WHAT YOU HAVE TO DO: Pull every line containing "wall" from the data.

====== RECORDS SUPPLIED ======

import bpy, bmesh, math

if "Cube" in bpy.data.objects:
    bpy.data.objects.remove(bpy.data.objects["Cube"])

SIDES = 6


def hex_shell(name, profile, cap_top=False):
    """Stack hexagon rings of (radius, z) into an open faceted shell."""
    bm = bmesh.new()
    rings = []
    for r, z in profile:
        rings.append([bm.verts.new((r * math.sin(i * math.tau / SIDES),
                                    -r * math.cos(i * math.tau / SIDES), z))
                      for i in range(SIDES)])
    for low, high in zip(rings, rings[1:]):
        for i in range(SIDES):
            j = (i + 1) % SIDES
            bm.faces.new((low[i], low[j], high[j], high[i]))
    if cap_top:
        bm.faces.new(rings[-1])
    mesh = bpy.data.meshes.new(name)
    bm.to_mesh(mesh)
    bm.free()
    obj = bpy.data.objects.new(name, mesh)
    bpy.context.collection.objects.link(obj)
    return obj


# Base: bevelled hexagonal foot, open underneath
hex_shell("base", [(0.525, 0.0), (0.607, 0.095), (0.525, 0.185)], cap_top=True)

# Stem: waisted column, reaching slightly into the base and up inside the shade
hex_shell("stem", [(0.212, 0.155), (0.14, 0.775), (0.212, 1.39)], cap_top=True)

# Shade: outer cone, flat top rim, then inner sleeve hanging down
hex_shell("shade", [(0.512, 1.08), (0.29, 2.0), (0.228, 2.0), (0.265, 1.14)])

======
====== RECORDS SUPPLIED ======

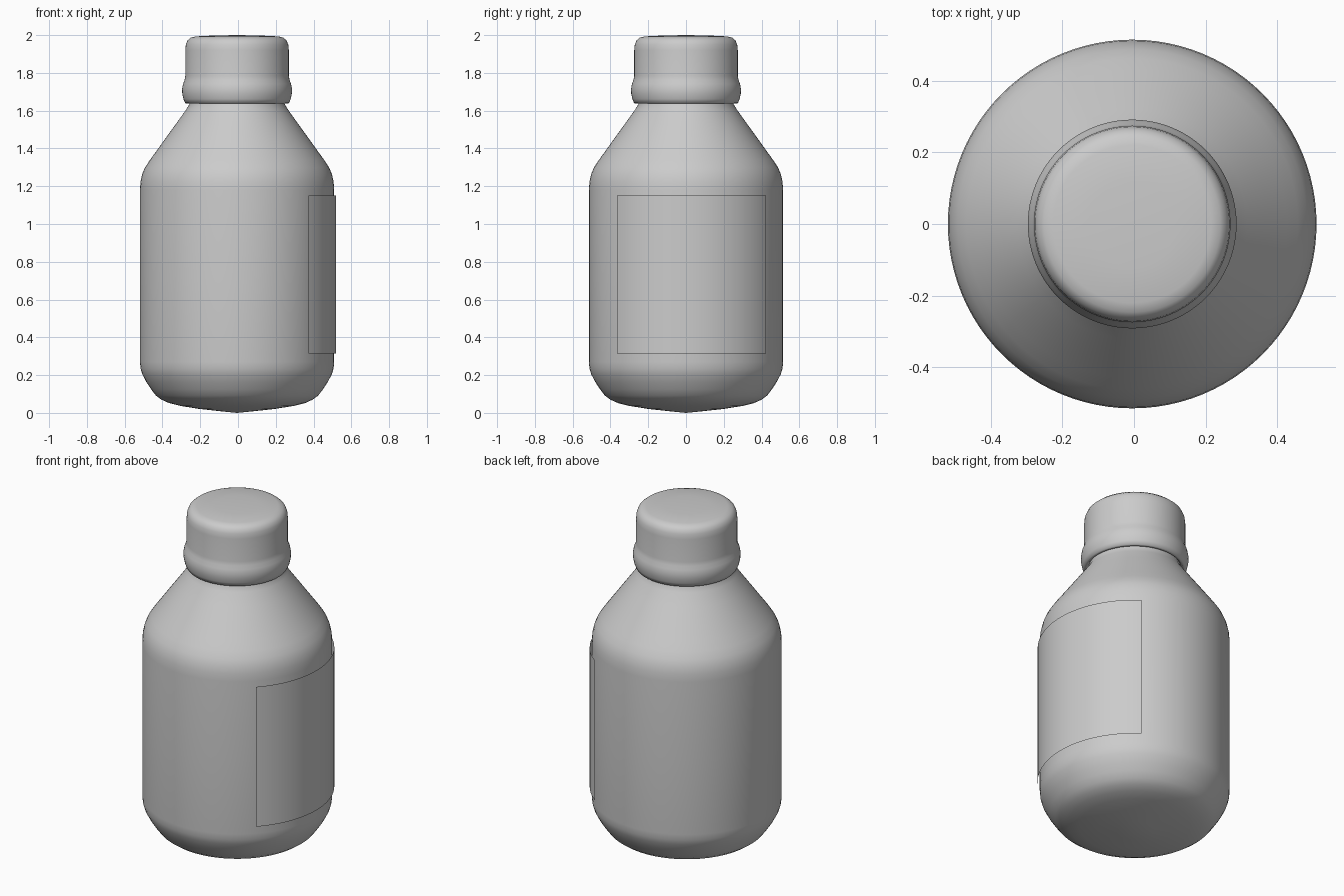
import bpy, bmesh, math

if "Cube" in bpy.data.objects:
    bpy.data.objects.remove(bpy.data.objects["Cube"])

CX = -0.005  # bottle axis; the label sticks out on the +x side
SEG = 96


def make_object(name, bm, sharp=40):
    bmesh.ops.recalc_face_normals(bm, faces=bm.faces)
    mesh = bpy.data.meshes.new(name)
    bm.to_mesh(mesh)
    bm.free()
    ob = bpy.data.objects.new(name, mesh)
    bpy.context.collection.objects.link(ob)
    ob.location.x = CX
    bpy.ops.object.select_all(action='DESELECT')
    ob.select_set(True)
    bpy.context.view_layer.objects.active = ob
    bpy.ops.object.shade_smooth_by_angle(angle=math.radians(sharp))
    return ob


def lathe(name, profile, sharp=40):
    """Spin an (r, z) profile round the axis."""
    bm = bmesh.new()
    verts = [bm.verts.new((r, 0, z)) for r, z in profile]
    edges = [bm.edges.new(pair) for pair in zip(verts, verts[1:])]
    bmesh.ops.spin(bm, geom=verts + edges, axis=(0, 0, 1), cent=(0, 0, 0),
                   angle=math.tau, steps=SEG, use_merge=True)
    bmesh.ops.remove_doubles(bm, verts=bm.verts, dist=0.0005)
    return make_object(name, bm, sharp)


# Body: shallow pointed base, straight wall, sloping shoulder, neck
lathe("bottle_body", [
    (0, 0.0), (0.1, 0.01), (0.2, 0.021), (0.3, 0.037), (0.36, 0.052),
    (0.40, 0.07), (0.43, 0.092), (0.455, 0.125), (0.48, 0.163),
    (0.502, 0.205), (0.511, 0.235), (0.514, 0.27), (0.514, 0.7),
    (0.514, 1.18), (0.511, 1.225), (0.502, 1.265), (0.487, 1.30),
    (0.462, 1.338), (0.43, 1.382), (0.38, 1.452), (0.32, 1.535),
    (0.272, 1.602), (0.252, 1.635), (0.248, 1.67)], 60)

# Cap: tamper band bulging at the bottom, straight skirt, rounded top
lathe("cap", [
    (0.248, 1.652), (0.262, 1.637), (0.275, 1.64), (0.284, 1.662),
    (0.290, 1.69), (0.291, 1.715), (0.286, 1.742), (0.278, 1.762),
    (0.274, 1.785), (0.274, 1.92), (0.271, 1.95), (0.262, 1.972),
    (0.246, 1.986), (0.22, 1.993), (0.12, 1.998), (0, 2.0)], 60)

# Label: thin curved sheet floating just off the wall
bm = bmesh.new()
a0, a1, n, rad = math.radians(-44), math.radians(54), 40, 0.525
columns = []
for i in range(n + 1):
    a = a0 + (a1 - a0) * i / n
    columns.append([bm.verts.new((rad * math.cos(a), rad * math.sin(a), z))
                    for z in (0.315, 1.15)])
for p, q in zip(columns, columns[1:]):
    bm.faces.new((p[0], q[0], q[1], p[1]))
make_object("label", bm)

======
====== RECORDS SUPPLIED ======

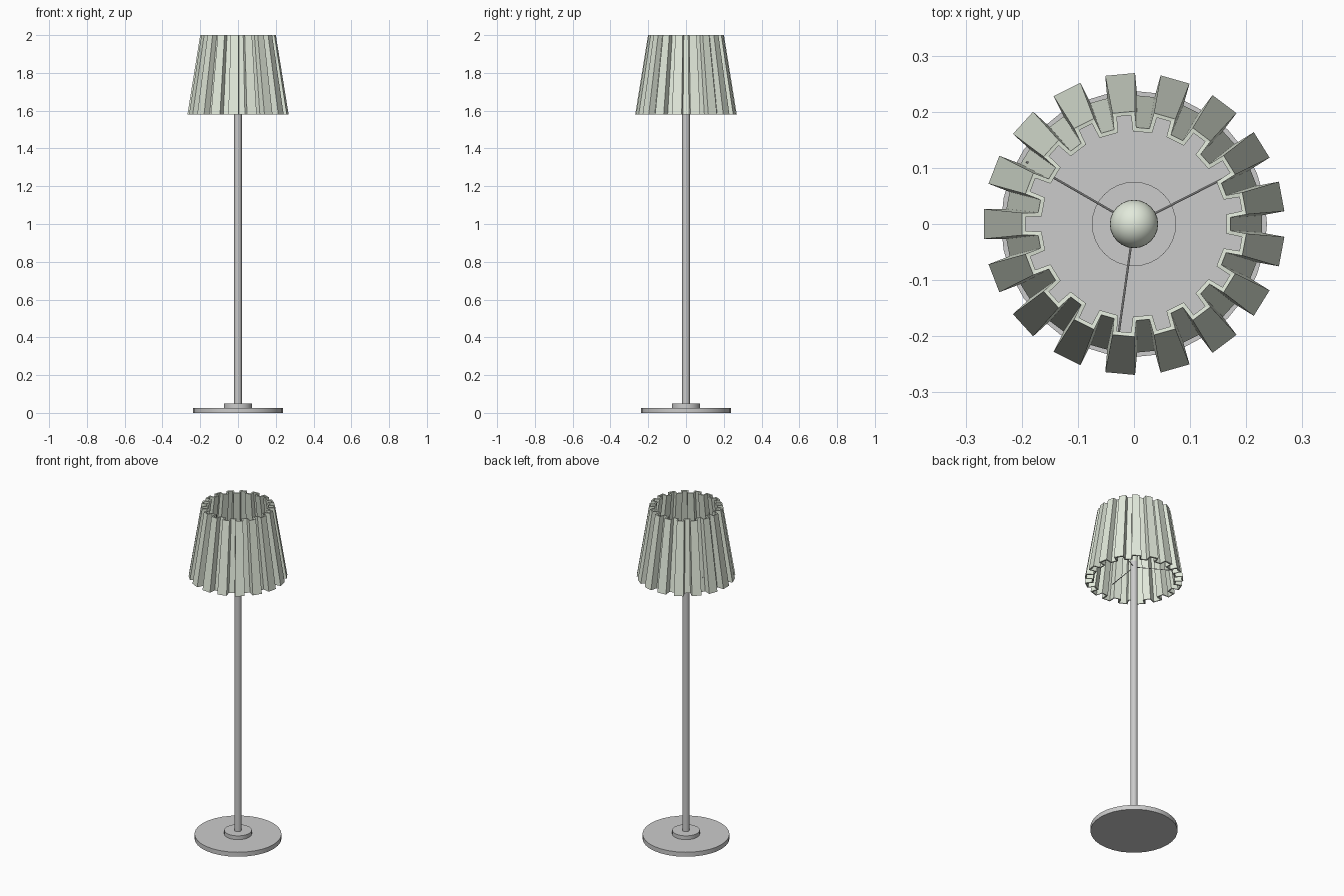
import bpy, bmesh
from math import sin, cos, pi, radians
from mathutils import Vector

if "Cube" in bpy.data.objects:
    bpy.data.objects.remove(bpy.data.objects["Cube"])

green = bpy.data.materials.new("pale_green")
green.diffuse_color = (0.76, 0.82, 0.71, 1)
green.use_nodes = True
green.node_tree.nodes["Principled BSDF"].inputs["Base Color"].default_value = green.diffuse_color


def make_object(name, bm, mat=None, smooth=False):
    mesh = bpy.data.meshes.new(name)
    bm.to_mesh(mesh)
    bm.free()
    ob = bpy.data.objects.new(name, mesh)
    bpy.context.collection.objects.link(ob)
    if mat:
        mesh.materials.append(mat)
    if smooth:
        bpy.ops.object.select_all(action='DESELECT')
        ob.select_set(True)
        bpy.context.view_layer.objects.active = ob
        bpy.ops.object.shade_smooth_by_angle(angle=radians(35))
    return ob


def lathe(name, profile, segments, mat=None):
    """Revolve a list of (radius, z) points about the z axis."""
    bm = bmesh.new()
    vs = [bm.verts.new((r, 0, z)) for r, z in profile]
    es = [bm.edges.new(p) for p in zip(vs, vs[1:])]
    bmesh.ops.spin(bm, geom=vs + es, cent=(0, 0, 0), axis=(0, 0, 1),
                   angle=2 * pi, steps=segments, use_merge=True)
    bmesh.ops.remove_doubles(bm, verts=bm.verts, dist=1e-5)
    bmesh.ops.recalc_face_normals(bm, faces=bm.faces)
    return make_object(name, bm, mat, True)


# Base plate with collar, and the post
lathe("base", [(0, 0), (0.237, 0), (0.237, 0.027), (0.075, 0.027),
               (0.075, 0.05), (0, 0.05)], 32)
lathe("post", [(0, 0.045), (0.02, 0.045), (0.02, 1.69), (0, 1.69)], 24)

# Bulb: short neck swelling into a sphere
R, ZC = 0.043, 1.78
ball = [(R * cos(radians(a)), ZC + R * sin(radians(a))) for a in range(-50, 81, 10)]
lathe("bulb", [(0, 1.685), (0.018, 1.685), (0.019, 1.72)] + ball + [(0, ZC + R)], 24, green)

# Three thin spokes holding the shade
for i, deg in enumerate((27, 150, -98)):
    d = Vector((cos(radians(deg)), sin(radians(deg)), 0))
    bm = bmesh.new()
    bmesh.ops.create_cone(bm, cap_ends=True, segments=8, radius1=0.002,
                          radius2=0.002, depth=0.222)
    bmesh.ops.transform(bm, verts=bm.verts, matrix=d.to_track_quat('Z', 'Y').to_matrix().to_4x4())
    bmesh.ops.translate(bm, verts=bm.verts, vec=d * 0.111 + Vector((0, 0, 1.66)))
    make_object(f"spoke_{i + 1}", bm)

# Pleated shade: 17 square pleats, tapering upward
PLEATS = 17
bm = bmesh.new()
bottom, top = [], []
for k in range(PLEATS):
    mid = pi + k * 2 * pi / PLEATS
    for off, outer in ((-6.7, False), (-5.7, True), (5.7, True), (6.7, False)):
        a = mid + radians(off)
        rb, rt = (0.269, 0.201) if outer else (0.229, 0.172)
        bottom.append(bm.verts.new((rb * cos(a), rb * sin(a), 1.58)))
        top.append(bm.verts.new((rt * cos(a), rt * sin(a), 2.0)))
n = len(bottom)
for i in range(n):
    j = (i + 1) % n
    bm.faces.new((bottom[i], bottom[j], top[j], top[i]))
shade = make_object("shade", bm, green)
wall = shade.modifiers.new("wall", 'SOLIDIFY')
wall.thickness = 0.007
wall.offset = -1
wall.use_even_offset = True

======

RESPONSE AREA:
# Body: shallow pointed base, straight wall, sloping shoulder, neck
# Label: thin curved sheet floating just off the wall
wall = shade.modifiers.new("wall", 'SOLIDIFY')
wall.thickness = 0.007
wall.offset = -1
wall.use_even_offset = True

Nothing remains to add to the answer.